    • Engage in mindfulness meditation to increase your ability to maintain nonjudgmental awareness of what is going on for you (mentally, emotionally, physically) in the present moment. 
  • Balance: Don’t try to uproot your whole diet all at the same time. Instead, prioritize making small changes that make you feel better over time. Some ideas for changes you can make that might improve your moods include:
    • Cut back on sugary foods such as sweets, candy, cookies, cake, sodas. Try drinking bubbly water instead of soda or drinking it in a smaller serving. Consume smaller portions or cut them out completely if feasible for you. 
    • Try to cook 1-2 more home cooked meals each week to cut down on fast foods and/or processed foods.
    • Swap out white breads, pastas, and cereals for those that are multigrain and 100% whole wheat. 
    • Add fruits and vegetables to your snacks. This is a great way to add fiber to your diet. 
    • Add beans and lentils to your diet a couple times per week if you don’t already. These are a great source of fiber, protein, vitamins and minerals. 
    • Add fish to your diet 2-4 times per week. Try tuna, salmon, or sardines. This will support a better intake of omega 3s. 
    • Add chia seeds or flax seed to your morning by incorporating them into smoothies, yogurt bowls, or adding them to your toast. This will also increase your intake of omega 3s and fiber. 
    • If you drink more than 300 mg of caffeine (the equivalent of 1.5 12 oz cups of coffee or 4 cups of regular tea), try cutting back by drinking half caffeinated and half decaffeinated.
  • Remember Everyone is Different: Try not to model your diet off of that of a friend or social media influencer, but rather make choices that feel good for you and your body. If you are uncertain of your personal needs, be sure to visit a registered dietitian, doctor, mental health professional, etc. as it feels appropriate. 
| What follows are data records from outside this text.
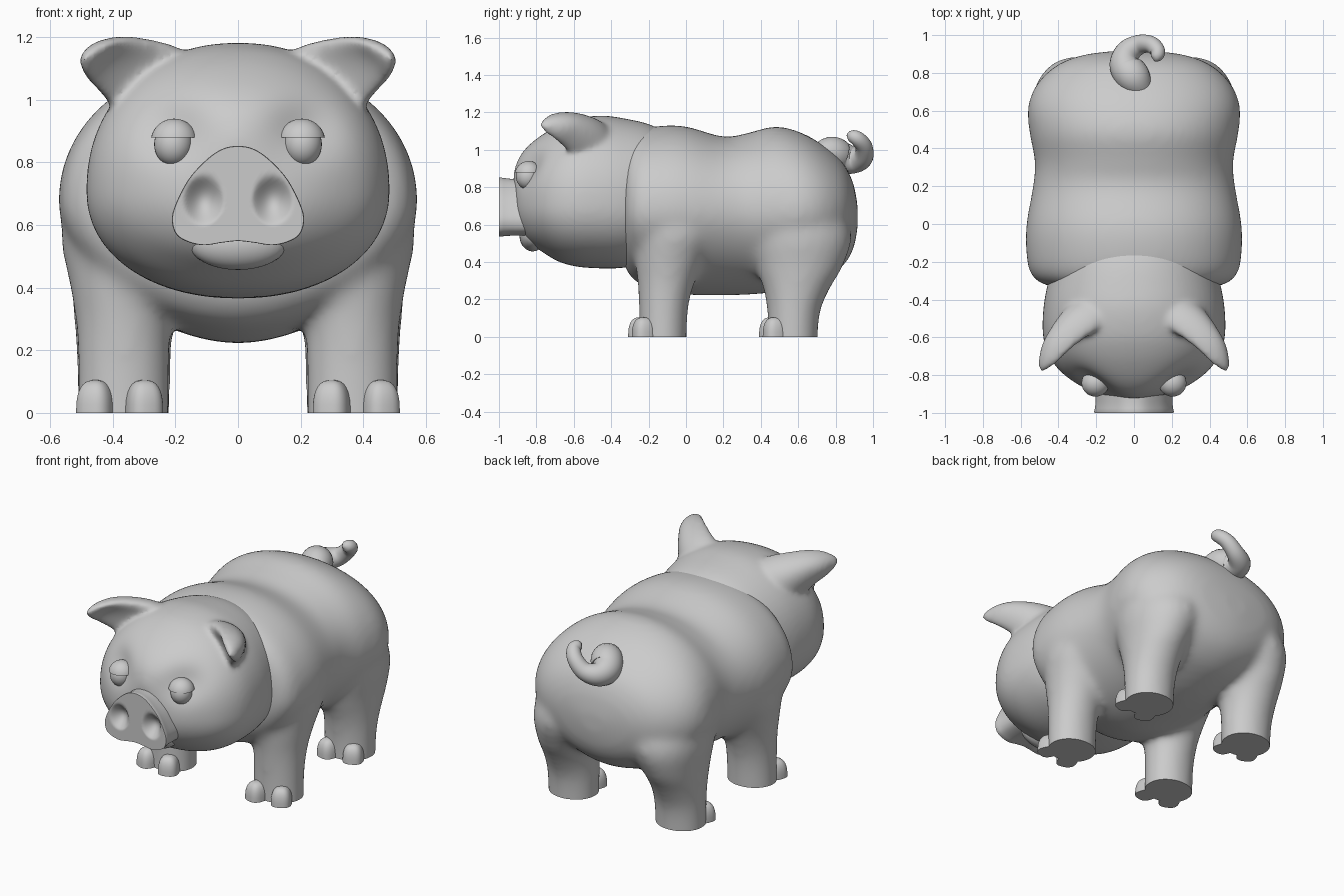
import bpy, bmesh, math
from mathutils import Vector, Matrix

if "Cube" in bpy.data.objects:
    bpy.data.objects.remove(bpy.data.objects["Cube"])


def spline(pts, n, closed=False):
    """Catmull-Rom through tuples of any length."""
    k, out = len(pts), []
    get = (lambda i: pts[i % k]) if closed else (lambda i: pts[max(0, min(k - 1, i))])
    for i in range(k if closed else k - 1):
        for j in range(n):
            t = j / n
            out.append(tuple(
                0.5 * (2*b + (c-a)*t + (2*a-5*b+4*c-d)*t*t + (3*b-a-3*c+d)*t**3)
                for a, b, c, d in zip(get(i-1), get(i), get(i+1), get(i+2))))
    return out if closed else out + [pts[-1]]


def loft(bm, rings):
    rows = [[bm.verts.new(p) for p in r] for r in rings]
    n = len(rows[0])
    for a, b in zip(rows, rows[1:]):
        for i in range(n):
            bm.faces.new((a[i], a[(i+1) % n], b[(i+1) % n], b[i]))
    bm.faces.new(rows[0])
    bm.faces.new(rows[-1])


def angles(n):
    return [2 * math.pi * i / n for i in range(n)]


def power_of(v, p):
    return math.copysign(abs(v) ** p, v)


def cut_below(bm, z):
    bmesh.ops.bisect_plane(bm, geom=bm.verts[:] + bm.edges[:] + bm.faces[:],
                           plane_co=(0, 0, z), plane_no=(0, 0, 1), clear_inner=True)
    bmesh.ops.holes_fill(bm, edges=[e for e in bm.edges if e.is_boundary], sides=0)


def smooth(me):
    me.shade_smooth()
    me.set_sharp_from_angle(angle=math.radians(45))


def finish(bm, name):
    bmesh.ops.recalc_face_normals(bm, faces=bm.faces[:])
    me = bpy.data.meshes.new(name)
    bm.to_mesh(me)
    bm.free()
    smooth(me)
    ob = bpy.data.objects.new(name, me)
    bpy.context.collection.objects.link(ob)
    return ob


def fuse(ob, voxel, steps, floor=None):
    """Melt overlapping volumes into one soft skin."""
    m = ob.modifiers.new("fuse", 'REMESH')
    m.mode, m.voxel_size = 'VOXEL', voxel
    s = ob.modifiers.new("soften", 'SMOOTH')
    s.factor, s.iterations = 0.5, steps
    dg = bpy.context.evaluated_depsgraph_get()
    me = bpy.data.meshes.new_from_object(ob.evaluated_get(dg))
    ob.modifiers.clear()
    if floor is not None:
        bm = bmesh.new()
        bm.from_mesh(me)
        cut_below(bm, floor)
        bm.to_mesh(me)
        bm.free()
    smooth(me)
    ob.data = me


def trunk(bm, stations, zc, upper, lower):
    """Loft along y from (y, half width, top, bottom) stations."""
    rings = []
    for y, w, top, bot in spline(stations, 5):
        mid = min(max(zc, bot + 0.02), top - 0.02)
        ring = []
        for a in angles(64):
            p = 2 / (upper if math.sin(a) > 0 else lower)
            c, s = power_of(math.cos(a), p), power_of(math.sin(a), p)
            ring.append((w * c, y, mid + s * (top - mid if s > 0 else mid - bot)))
        rings.append(ring)
    loft(bm, rings)


def ball(name, loc, radii, cut=None, turn=0, block=1):
    bm = bmesh.new()
    bmesh.ops.create_uvsphere(bm, u_segments=32, v_segments=20, radius=1)
    for v in bm.verts:
        v.co = [power_of(c, block) for c in v.co]
    bmesh.ops.transform(bm, verts=bm.verts[:], matrix=Matrix.Translation(loc)
                        @ Matrix.Rotation(turn, 4, 'Z') @ Matrix.Diagonal((*radii, 1)))
    if cut is not None:
        cut_below(bm, cut)
    return finish(bm, name)


# Body with four legs
bm = bmesh.new()
trunk(bm, [(-.335, .38, 1.0, .43), (-.32, .48, 1.06, .36), (-.26, .55, 1.105, .29),
           (-.14, .572, 1.128, .25), (0, .57, 1.125, .225), (.2, .535, 1.07, .222),
           (.33, .525, 1.09, .225), (.48, .553, 1.125, .24), (.62, .562, 1.09, .27),
           (.74, .515, 1.02, .31), (.84, .41, .93, .38), (.895, .27, .82, .47),
           (.918, .09, .7, .58)], .67, 2.1, 1.8)
front = [(-.08, .365, -.125, .147, .127), (.15, .365, -.12, .147, .132),
         (.3, .365, -.105, .155, .155), (.42, .36, -.085, .18, .19),
         (.58, .335, -.05, .23, .24), (.78, .29, -.06, .22, .2)]
rear = [(-.08, .365, .57, .147, .132), (.12, .365, .575, .15, .14), (.25, .365, .59, .155, .175),
        (.38, .355, .605, .175, .235), (.55, .315, .6, .23, .285), (.75, .27, .58, .23, .22)]
for side in (1, -1):
    for leg in (front, rear):
        loft(bm, [[(side * (x + rx * math.cos(a)), y + ry * math.sin(a), z) for a in angles(40)]
                  for z, x, y, rx, ry in spline(leg, 5)])
body = finish(bm, "body")
fuse(body, .018, 24, 0)

# Head with cupped, forward drooping ears
bm = bmesh.new()
trunk(bm, [(-.1, .36, 1.09, .45), (-.2, .42, 1.138, .4), (-.33, .46, 1.168, .37),
           (-.45, .48, 1.183, .366), (-.58, .483, 1.168, .375), (-.68, .458, 1.132, .402),
           (-.77, .4, 1.08, .455), (-.845, .305, 1.02, .51), (-.895, .2, .955, .58),
           (-.922, .07, .88, .68)], .71, 2.15, 2.15)
ear = [(.22, -.44, .98, .16, .1, 0), (.29, -.53, 1.06, .15, .085, .05),
       (.365, -.6, 1.11, .122, .065, .05), (.425, -.67, 1.137, .095, .05, .04),
       (.462, -.735, 1.147, .062, .035, .02), (.488, -.775, 1.145, .02, .015, 0)]
wide = Vector((-.65, .2, .73)).normalized()
back = Vector((.54, .67, .3)).normalized()
for side in (1, -1):
    rings = []
    for x, y, z, w, th, cup in spline(ear, 6):
        ring = []
        for a in angles(32):
            p = Vector((x, y, z)) + wide * (w * math.cos(a)) \
                + back * (th * math.sin(a) + cup * (math.sin(a) ** 2 - .5))
            ring.append((side * p.x, p.y, p.z))
        rings.append(ring)
    loft(bm, rings)
head = finish(bm, "head_and_ears")
fuse(head, .012, 18)
# Eye sockets pressed into the face
for v in head.data.vertices:
    if v.co.y < -.6:
        r2 = ((abs(v.co.x) - .22) / .11) ** 2 + ((v.co.z - .91) / .1) ** 2
        v.co.y += .045 * math.exp(-r2)

# Snout with two soft nostrils
half = [(0, .855), (.07, .835), (.15, .76), (.2, .67), (.213, .61), (.19, .56),
        (.12, .535), (.05, .543), (0, .548)]
outline = spline(half + [(-x, z) for x, z in half[-2:0:-1]], 6, True)
steps = [(-.8, .95), (-.89, .95), (-.94, .95), (-.975, .97), (-.993, .99), (-1, .98)]
steps += [(-1, .98 * (1 - i / 25)) for i in range(1, 25)]
rings = []
for y, s in steps:
    ring = []
    for x, z in outline:
        px, pz = x * s, .66 + (z - .66) * s
        d = 0
        if y == -1:
            r2 = ((abs(px) - .11) / .058) ** 2 + ((pz - .68) / .072) ** 2
            d = .05 * max(0, 1 - r2 / 1.3) ** 1.5
        ring.append((px, y + d, pz))
    rings.append(ring)
bm = bmesh.new()
loft(bm, rings)
finish(bm, "snout")

# Lower lip
ball("lower_lip", (0, -.82, .54), (.155, .07, .083))

# Eyes and heavy eyelids
for side, tag in ((1, "right"), (-1, "left")):
    ball("eye_" + tag, (side * .207, -.847, .858), (.061, .062, .069))
    ball("eyelid_" + tag, (side * .204, -.842, .866), (.075, .073, .074), .88)

# Two blocky toes on each foot
for side in (1, -1):
    for name, y in (("front", -.235), ("rear", .465)):
        for x, dy, turn in ((.3, -.01, -.3), (.455, .01, .4)):
            ball(name + "_toe", (side * x, y + dy, 0), (.058, .062, .105), 0, side * turn, .75)

# Curled tail, a tapering tube swept along a spiral
path = spline([(.06, .68, .95, .05), (.0, .77, .98, .09), (-.045, .84, .955, .085),
               (-.03, .91, .945, .068), (.03, .95, .965, .052), (.09, .95, 1.02, .045),
               (.125, .915, 1.06, .04), (.118, .88, 1.075, .03), (.11, .862, 1.078, .006)], 6)
pts = [Vector(p[:3]) for p in path]
rings, u, last = [], Vector((0, 0, 1)), len(pts) - 1
for i, p in enumerate(pts):
    t = (pts[min(i + 1, last)] - pts[max(i - 1, 0)]).normalized()
    u = (u - t * u.dot(t)).normalized()
    v = t.cross(u)
    rings.append([p + (u * math.cos(a) + v * math.sin(a)) * path[i][3] for a in angles(24)])
bm = bmesh.new()
loft(bm, rings)
finish(bm, "tail")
While it is critical to seek help for mood concerns that disrupt your daily life, there is some evidence that you can use food as a helpful mechanism to regulate your moods. Because of the important connection between the mind and body, anything we do in one tends to have an impact on the other. Keeping this in mind can really help you make decisions to promote overall health and wellbeing.

Let us know in the comments the role that food has played in your moods or how you are intentional about your diet because of your moods!
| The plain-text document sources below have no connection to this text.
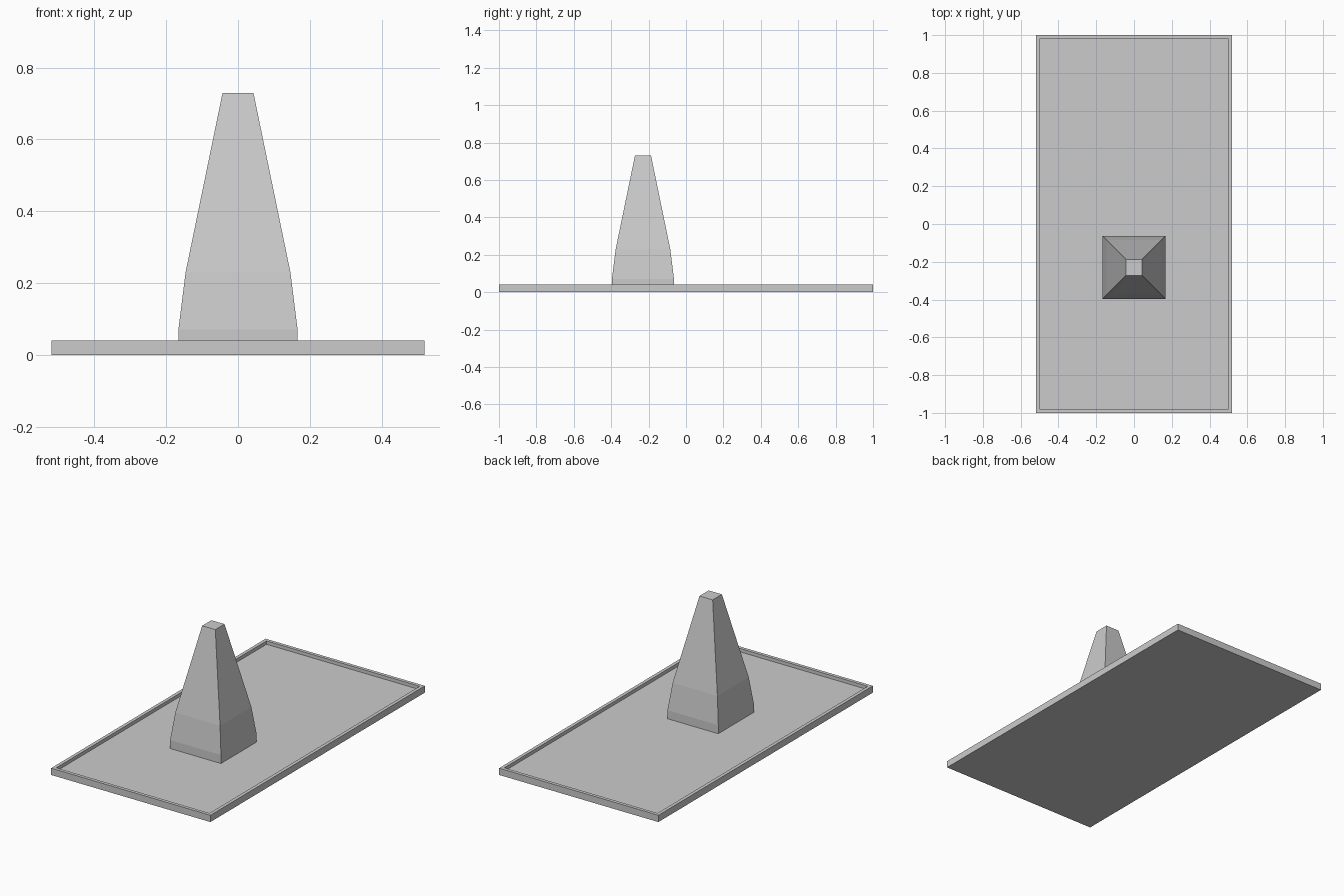
import bpy, bmesh

if "Cube" in bpy.data.objects:
    bpy.data.objects.remove(bpy.data.objects["Cube"])


def ring(bm, hx, hy, z, cy=0.0):
    """Rectangular loop of four vertices."""
    return [bm.verts.new((sx * hx, cy + sy * hy, z))
            for sx, sy in ((-1, -1), (1, -1), (1, 1), (-1, 1))]


def loft(name, sections, cy=0.0):
    """Closed solid through a stack of rectangles (half x, half y, z)."""
    bm = bmesh.new()
    rings = [ring(bm, hx, hy, z, cy) for hx, hy, z in sections]
    for a, b in zip(rings, rings[1:]):
        for i in range(4):
            j = (i + 1) % 4
            bm.faces.new((a[i], a[j], b[j], b[i]))
    bm.faces.new(rings[0][::-1])
    bm.faces.new(rings[-1])
    bmesh.ops.recalc_face_normals(bm, faces=bm.faces)
    mesh = bpy.data.meshes.new(name)
    bm.to_mesh(mesh)
    bm.free()
    obj = bpy.data.objects.new(name, mesh)
    bpy.context.collection.objects.link(obj)
    return obj


FLOOR = 0.02

# Shallow tray: outer wall, rim, inner wall down to the recessed floor
loft("tray", [(0.52, 1.0, 0.0), (0.52, 1.0, 0.04),
              (0.50, 0.98, 0.04), (0.50, 0.98, FLOOR)])

# Tapered square tower: upright foot, slight lean, steeper upper taper
tower_profile = [(0.166, FLOOR), (0.166, 0.07), (0.146, 0.23), (0.043, 0.73)]
loft("tower", [(h, h, z) for h, z in tower_profile], cy=-0.23)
Coppen, A., & Boulander-Gouaille, C. (2005). Treatment of depression: Time to consider folic acid and vitamin B12. Journal of Psychopharmacology, 19(1), 59-65.

Firth, J., Gangwisch, J. E., Borsini, A., Wootton, R. E., & Mayer, E. A. (2020). Food and mood: how do diet and nutrition affect mental wellbeing?. BMJ, 369, 1-4.
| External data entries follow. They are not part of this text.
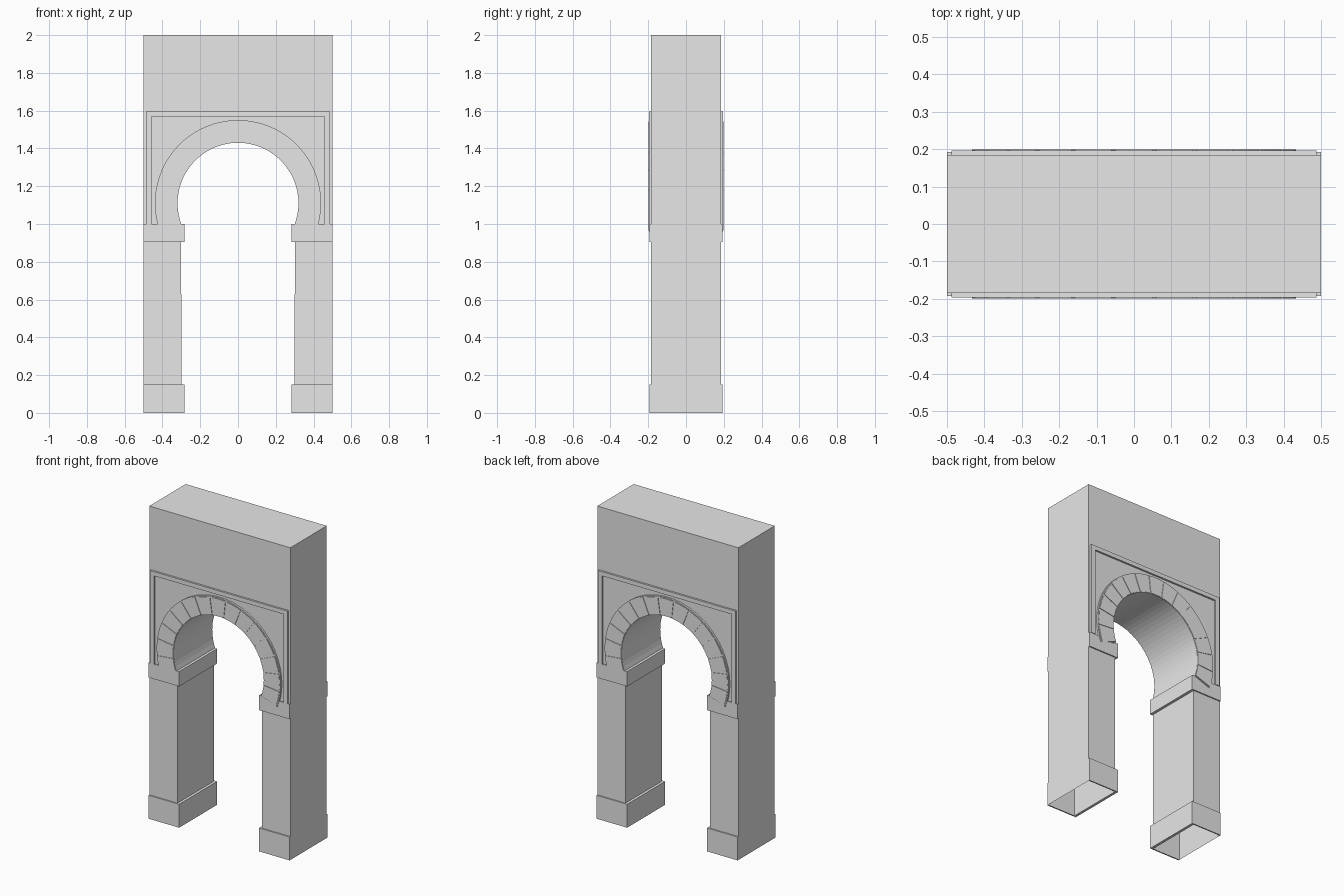
import bpy, bmesh
from math import radians, sin, cos

cube = bpy.data.objects.get("Cube")
if cube:
    bpy.data.objects.remove(cube, do_unlink=True)

stone = bpy.data.materials.new("grey_stone")
stone.use_nodes = True
stone.diffuse_color = (0.8, 0.8, 0.8, 1)
stone.node_tree.nodes["Principled BSDF"].inputs["Base Color"].default_value = (0.8, 0.8, 0.8, 1)

WALL_Y = 0.184          # half depth of the wall
ARCH_Z = 1.11           # centre height of the horseshoe arch
R_IN, R_OUT = 0.32, 0.44
SPRING = 20             # degrees the arch continues below its centre
BLOCKS = 15


def prism(name, outline, low, high, axis, open_bottom=False):
    """Extrude a closed 2D outline along y (outline in x, z) or z (outline in x, y)."""
    def point(p, d):
        return (p[0], d, p[1]) if axis == "y" else (p[0], p[1], d)

    bm = bmesh.new()
    a = [bm.verts.new(point(p, low)) for p in outline]
    b = [bm.verts.new(point(p, high)) for p in outline]
    bm.faces.new(a)
    bm.faces.new(b)
    n = len(outline)
    for i in range(n):
        j = (i + 1) % n
        bm.faces.new((a[i], a[j], b[j], b[i]))
    bmesh.ops.recalc_face_normals(bm, faces=bm.faces)
    if open_bottom:
        under = [f for f in bm.faces if all(v.co.z < 0.001 for v in f.verts)]
        bmesh.ops.delete(bm, geom=under, context="FACES_ONLY")
    mesh = bpy.data.meshes.new(name)
    bm.to_mesh(mesh)
    bm.free()
    mesh.materials.append(stone)
    obj = bpy.data.objects.new(name, mesh)
    bpy.context.collection.objects.link(obj)
    return obj


def arc(radius, start, end, steps):
    angles = [radians(start + (end - start) * i / steps) for i in range(steps + 1)]
    return [(radius * cos(t), ARCH_Z + radius * sin(t)) for t in angles]


def sector(r0, r1, start, end, steps):
    return arc(r0, start, end, steps) + arc(r1, end, start, steps)


# Wall with the horseshoe opening, hollow underneath
outline = [(0.5, 0), (0.3, 0)] + arc(R_IN, -SPRING, 180 + SPRING, 45)
outline += [(-0.3, 0), (-0.5, 0), (-0.5, 2), (0.5, 2)]
prism("wall", outline, -WALL_Y, WALL_Y, "y", open_bottom=True)

# Base and impost collars around three sides of each pier
for side, s in (("left", 1), ("right", -1)):
    y = 0.192
    collar = [(0.5, y), (0.283, y), (0.283, -y), (0.5, -y),
              (0.5, -WALL_Y), (0.3, -WALL_Y), (0.3, WALL_Y), (0.5, WALL_Y)]
    collar = [(s * px, py) for px, py in collar]
    prism(side + "_base", collar, 0, 0.15, "z")
    prism(side + "_impost", collar, 0.905, 1.0, "z")

# Raised decoration on both faces
for face, s in (("front", -1), ("back", 1)):
    # Rectangular frame around the arch
    frame = [(0.488, 1.0), (0.488, 1.595), (-0.488, 1.595), (-0.488, 1.0),
             (-0.458, 1.0), (-0.458, 1.568), (0.458, 1.568), (0.458, 1.0)]
    prism(face + "_frame", frame, s * WALL_Y, s * 0.196, "y")

    # Ring carrying the arch blocks
    ring = sector(R_IN, R_OUT, -SPRING, 180 + SPRING, 45)
    prism(face + "_arch_ring", ring, s * WALL_Y, s * 0.1955, "y")

    # Wedge blocks with narrow joints
    span = (180 + 2 * SPRING) / BLOCKS
    for i in range(BLOCKS):
        start = -SPRING + i * span
        wedge = sector(R_IN + 0.002, R_OUT - 0.007, start + 0.7, start + span - 0.7, 3)
        prism(f"{face}_arch_block_{i + 1}", wedge, s * 0.195, s * 0.199, "y")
Gibson, E. L. (2006). Mood, emotions, and food choice. In R. Shepherd & M. Raats (Eds.), The psychology of food choice (pp. 113-140). Cabi.

Huang, Qingyi et al. “Linking What We Eat to Our Mood: A Review of Diet, Dietary Antioxidants, and Depression.” Antioxidants (Basel, Switzerland) vol. 8,9 376. 5 Sep. 2019, doi:10.3390/antiox8090376

Lara, D. R. (2010). Caffeine, mental health, and psychiatric disorders. Journal of Alzheimer's disease, 20(s1), S239-S248.

Larrieu, T., & Layé, S. (2018). Food for mood: Relevance of nutritional omega-3 fatty acids for depression and anxiety. Frontiers in Physiology, 9, 1-15.

Ottley, C. (2000). Food and mood. Nursing Standard, 15(2), 46-55.

Salari-Moghaddam, A., Saneei, P., Larijani, B., & Esmaillzadeh, A. (2019). Glycemic index, glycemic load, and depression: a systematic review and meta-analysis. European Journal of Clinical Nutrition, 73(3), 356-365.

Sánchez-Villegas, A., Verberne, L., De Irala, J., Ruíz-Canela, M., Toledo, E., Serra-Majem, L., & Martínez-González, A. (2011). Dietary fat intake and the risk of depression: The SUN project. PLoS ONE, 6(1), 1-6. 

Scaccia, A. (2020, August 19). Serotonin: What you need to know. Healthline.

Shepherd, R., & Raats, M. (Eds.). (2006). The psychology of food choice (Vol. 3). Cabi.

Wells, A. S., Read, N. W., Laugharne, J. D. E., & Ahluwalia, N. S. (1998). Alterations in mood after changing to a low-fat diet. British Journal of Nutrition, 79, 23-30.